Some locations add seasonal or special ingredients like royal jelly, whole yuzu (a type of citrus fruit), and seaweed. Baths with unique ingredients should have a sign noting the add-in, so you can learn about the benefits before you sink into the waters.

Another must-try that's a bit intimidating at first glance is a denkiburo, or "electric bath." These are more often found at sento, but are occasionally offered at onsen. You may see a posted sign with a warning for anyone with heart issues to avoid these tubs. The current in the bath can vary from mild to strong, and takes a bit of getting used to. An electrical current runs through the bath water and the pulses can aid muscle relaxation. If you're game to give the denkiburo a try, dip in a toe or your hand to gauge the strength of the current before stepping in.


A few onsen or onsen towns to consider on your next trip to Japan:


- Ooedo Onsen Monogatari - Tokyo

- Kurokawa Onsen - Kumamoto

- Kusatsu Onsen - Gunma

- Kinosaki Onsen - Hyogo

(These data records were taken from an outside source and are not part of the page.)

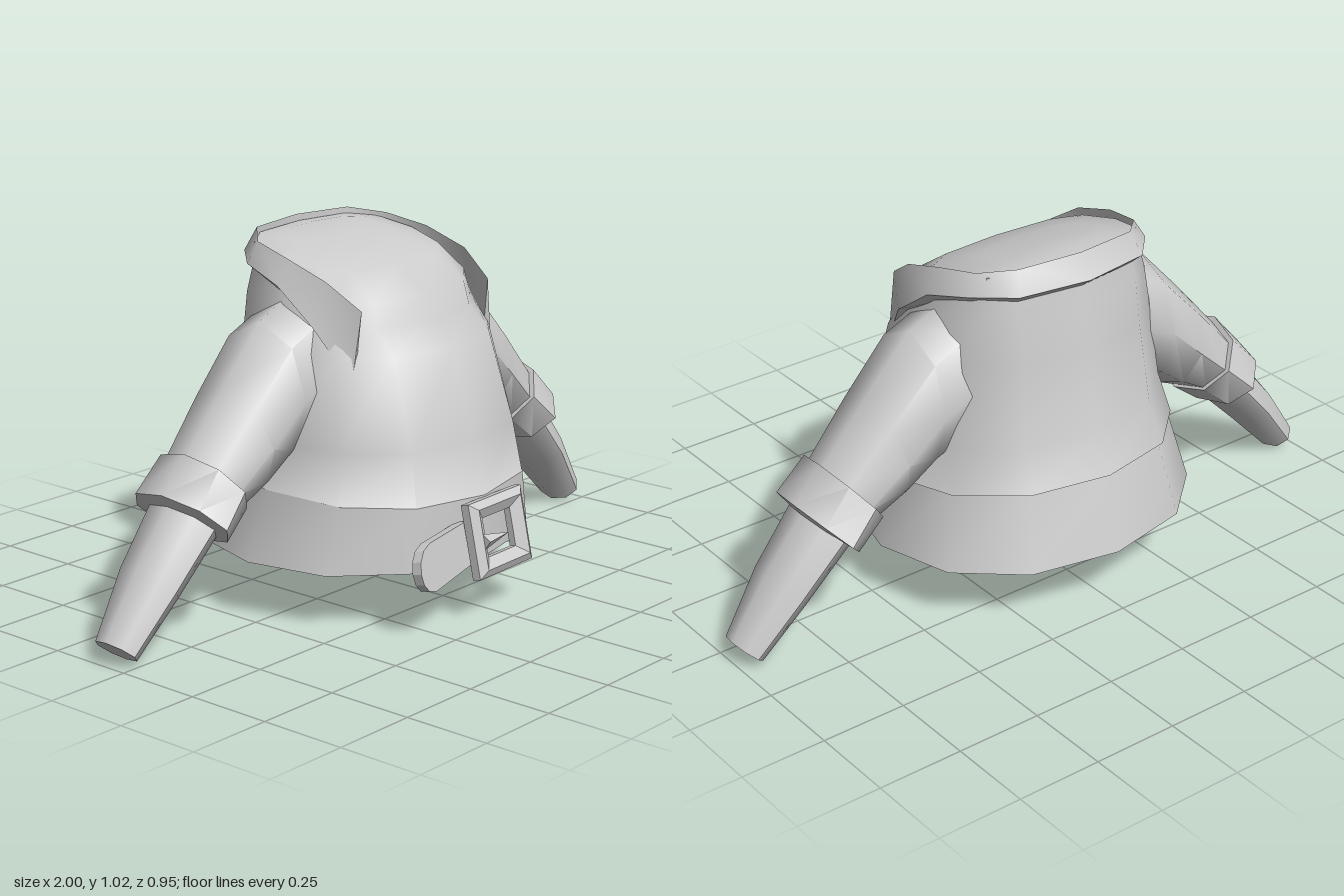
import * as THREE from 'three';
import { toCreasedNormals } from 'three/addons/utils/BufferGeometryUtils.js';

const grey = new THREE.MeshStandardMaterial({ color: 0xcccccc, side: THREE.DoubleSide });
const faceted = new THREE.MeshStandardMaterial({ color: 0xcccccc, flatShading: true });

// Skin a list of closed rings (arrays of Vector3), with optional end caps
function loft(name, rings, { start = false, end = false, crease = 0.9 } = {}) {
  const n = rings[0].length, pos = [], index = [];
  rings.forEach(r => r.forEach(p => pos.push(p.x, p.y, p.z)));
  for (let i = 0; i < rings.length - 1; i++) {
    for (let j = 0; j < n; j++) {
      const a = i * n + j, b = i * n + (j + 1) % n;
      index.push(a, b, b + n, a, b + n, a + n);
    }
  }
  const cap = (k, flip) => {
    const c = new THREE.Vector3();
    rings[k].forEach(p => c.addScaledVector(p, 1 / n));
    const m = pos.length / 3;
    pos.push(c.x, c.y, c.z);
    for (let j = 0; j < n; j++) {
      const a = k * n + j, b = k * n + (j + 1) % n;
      if (flip) index.push(m, b, a); else index.push(m, a, b);
    }
  };
  if (start) cap(0, true);
  if (end) cap(rings.length - 1, false);
  const g = new THREE.BufferGeometry();
  g.setAttribute('position', new THREE.Float32BufferAttribute(pos, 3));
  g.setIndex(index);
  const mesh = new THREE.Mesh(toCreasedNormals(g, crease), grey);
  mesh.name = name;
  return mesh;
}

// Tilted body ring: back z,y / front z,y / half width / roundness (1 = ellipse)
function bodyRing([bz, by, fz, fy, w, e]) {
  const soft = v => Math.sign(v) * Math.abs(v) ** e;
  return Array.from({ length: 12 }, (_, j) => {
    const a = j / 12 * Math.PI * 2, t = (soft(Math.cos(a)) + 1) / 2;
    return new THREE.Vector3(w * soft(Math.sin(a)), by + (fy - by) * t, bz + (fz - bz) * t);
  });
}

// Sleeve ring from its top and bottom points in the front plane and half depth
function armRing([tx, ty, bx, by, rz], s) {
  return Array.from({ length: 8 }, (_, j) => {
    const a = j / 8 * Math.PI * 2, c = Math.cos(a);
    return new THREE.Vector3(
      s * ((tx + bx) / 2 + (tx - bx) / 2 * c),
      (ty + by) / 2 + (ty - by) / 2 * c,
      -0.065 + s * rz * Math.sin(a));
  });
}

function addSleeve(group, s) {
  const side = s > 0 ? 'left' : 'right';
  const rings = list => list.map(r => armRing(r, s));
  group.add(loft(side + 'Sleeve', rings([
    [0.27, 0.88, 0.30, 0.46, 0.16], [0.40, 0.82, 0.40, 0.42, 0.165],
    [0.55, 0.66, 0.48, 0.37, 0.155], [0.70, 0.49, 0.57, 0.33, 0.135],
  ])));
  group.add(loft(side + 'Cuff', rings([
    [0.68, 0.49, 0.565, 0.345, 0.13], [0.70, 0.515, 0.55, 0.33, 0.152],
    [0.785, 0.42, 0.64, 0.262, 0.168], [0.765, 0.385, 0.65, 0.277, 0.117],
  ]), { crease: 0.8 }));
  group.add(loft(side + 'Forearm', rings([
    [0.74, 0.41, 0.63, 0.30, 0.118], [0.765, 0.385, 0.65, 0.277, 0.117],
    [0.885, 0.24, 0.79, 0.14, 0.103], [1.0, 0.07, 0.925, 0.003, 0.07],
  ]), { end: true }));
}

// Folded collar: upper edge, outer lower edge and underside at each station
function collar() {
  const half = [
    [0.27, 0.86, 0.185, 0.30, 0.665, 0.175, 0.275, 0.67, 0.165],
    [0.295, 0.93, 0.08, 0.338, 0.81, 0.07, 0.31, 0.80, 0.07],
    [0.295, 0.975, -0.06, 0.335, 0.905, -0.06, 0.30, 0.875, -0.06],
    [0.27, 1.0, -0.19, 0.305, 0.943, -0.20, 0.27, 0.91, -0.18],
    [0.19, 1.018, -0.27, 0.21, 0.952, -0.30, 0.19, 0.918, -0.265],
    [0, 1.022, -0.295, 0, 0.955, -0.337, 0, 0.922, -0.295],
  ];
  const mirrored = half.slice(0, -1).reverse().map(r => r.map((v, i) => i % 3 ? v : -v));
  const rings = [...half, ...mirrored].map(r =>
    [0, 3, 6].map(i => new THREE.Vector3(r[i], r[i + 1], r[i + 2])));
  return loft('collar', rings, { start: true, end: true });
}

function beltBuckle() {
  const g = new THREE.Group();
  g.name = 'buckle';
  // Bevelled square frame
  const q = Math.SQRT2;
  const profile = [[0.065, -0.02], [0.125, -0.02], [0.125, 0.005], [0.1, 0.02], [0.065, 0], [0.065, -0.02]]
    .map(([r, y]) => new THREE.Vector2(r * q, y));
  const frame = new THREE.Mesh(
    new THREE.LatheGeometry(profile, 4, Math.PI / 4).rotateX(Math.PI / 2).scale(1, 0.84, 1), faceted);
  frame.name = 'buckleFrame';
  // Pointed prong
  const prong = new THREE.Mesh(
    new THREE.ConeGeometry(0.022, 0.12, 4).rotateZ(-Math.PI / 2), faceted);
  prong.name = 'buckleProng';
  prong.position.set(-0.04, -0.005, 0.018);
  g.add(frame, prong);
  g.position.set(0.02, 0.225, 0.432);
  g.rotation.set(-0.22, 0.06, 0);
  return g;
}

function beltStrap() {
  const s = new THREE.Shape();
  s.moveTo(0.13, 0.06);
  s.lineTo(-0.06, 0.045);
  s.bezierCurveTo(-0.14, 0.035, -0.14, -0.09, -0.06, -0.087);
  s.lineTo(0.13, -0.06);
  const geo = new THREE.ExtrudeGeometry(s, { depth: 0.028, bevelEnabled: false, curveSegments: 6 });
  const strap = new THREE.Mesh(geo, faceted);
  strap.name = 'strapEnd';
  strap.position.set(-0.215, 0.213, 0.398);
  strap.rotation.set(-0.2, 0.13, 0);
  return strap;
}

export function createModel() {
  const group = new THREE.Group();
  group.name = 'jacket';
  // Flared skirt with closed underside
  group.add(loft('skirt', [
    [-0.475, 0.175, 0.40, 0.155, 0.49, 0.92],
    [-0.408, 0.40, 0.397, 0.33, 0.44, 0.92],
  ].map(bodyRing), { start: true }));
  // Upper body, overhanging the skirt at the back and closed over the neck
  group.add(loft('body', [
    [-0.408, 0.395, 0.397, 0.33, 0.44, 0.92],
    [-0.433, 0.40, 0.397, 0.33, 0.44, 0.92],
    [-0.38, 0.51, 0.365, 0.48, 0.41, 0.9],
    [-0.34, 0.75, 0.28, 0.73, 0.365, 0.85],
    [-0.31, 0.88, 0.20, 0.79, 0.325, 0.7],
    [-0.295, 0.95, 0.183, 0.86, 0.30, 0.65],
    [-0.285, 1.005, 0.08, 0.93, 0.28, 0.65],
    [-0.23, 1.01, -0.03, 0.968, 0.18, 0.7],
  ].map(bodyRing), { end: true, crease: 1.2 }));
  group.add(collar());
  for (const s of [1, -1]) addSleeve(group, s);
  group.add(beltBuckle(), beltStrap());
  return group;
}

- Gero Onsen - Gifu

- Noboribetsu Onsen - Hokkaido

- Dogo Onsen - Ehime


There is no bad season for soaking in Japan, but we do recommend the winter, or spring and autumn evenings which have lower temperatures to aid longer bathing comfort.


Post-Bath Rituals


The onsen experience in Japan, is about much more than just bathing. While the hot waters are relaxing, the atmosphere and time devoted to self-care are also very important. Many rotenburo allow you to take in the local scenery as you bathe. These views highlight natural beauty such as forests, mountains, coastlines, and rivers. Other baths are built in small gardens with landscaping meant to evoke peace and tranquility. These thoughtful surroundings can help you achieve a calmer almost meditative state, which helps to rejuvenate your mind as well as your body.

Once you've had enough time in the baths, a cool beverage is the perfect end to your onsen or sento visit. Many offer a variety of drinks, from cold milk to draft beer, that you can have while unwinding. Do be sure to rehydrate if you have spent a longer time soaking.

Onsen towns encourage travelers to wear yukata (cotton robes similar to kimono) and take a stroll in the cooler evening air. This is highly recommended for a memorable and romantic honeymoon or anniversary.

Since Japan is blessed with so much geothermal activity, there may be a convenient onsen experience to add to your next trip to Japan. Be sure to ask your travel specialist if you're interested in taking part in this stress reducing and peaceful aspect of Japanese life!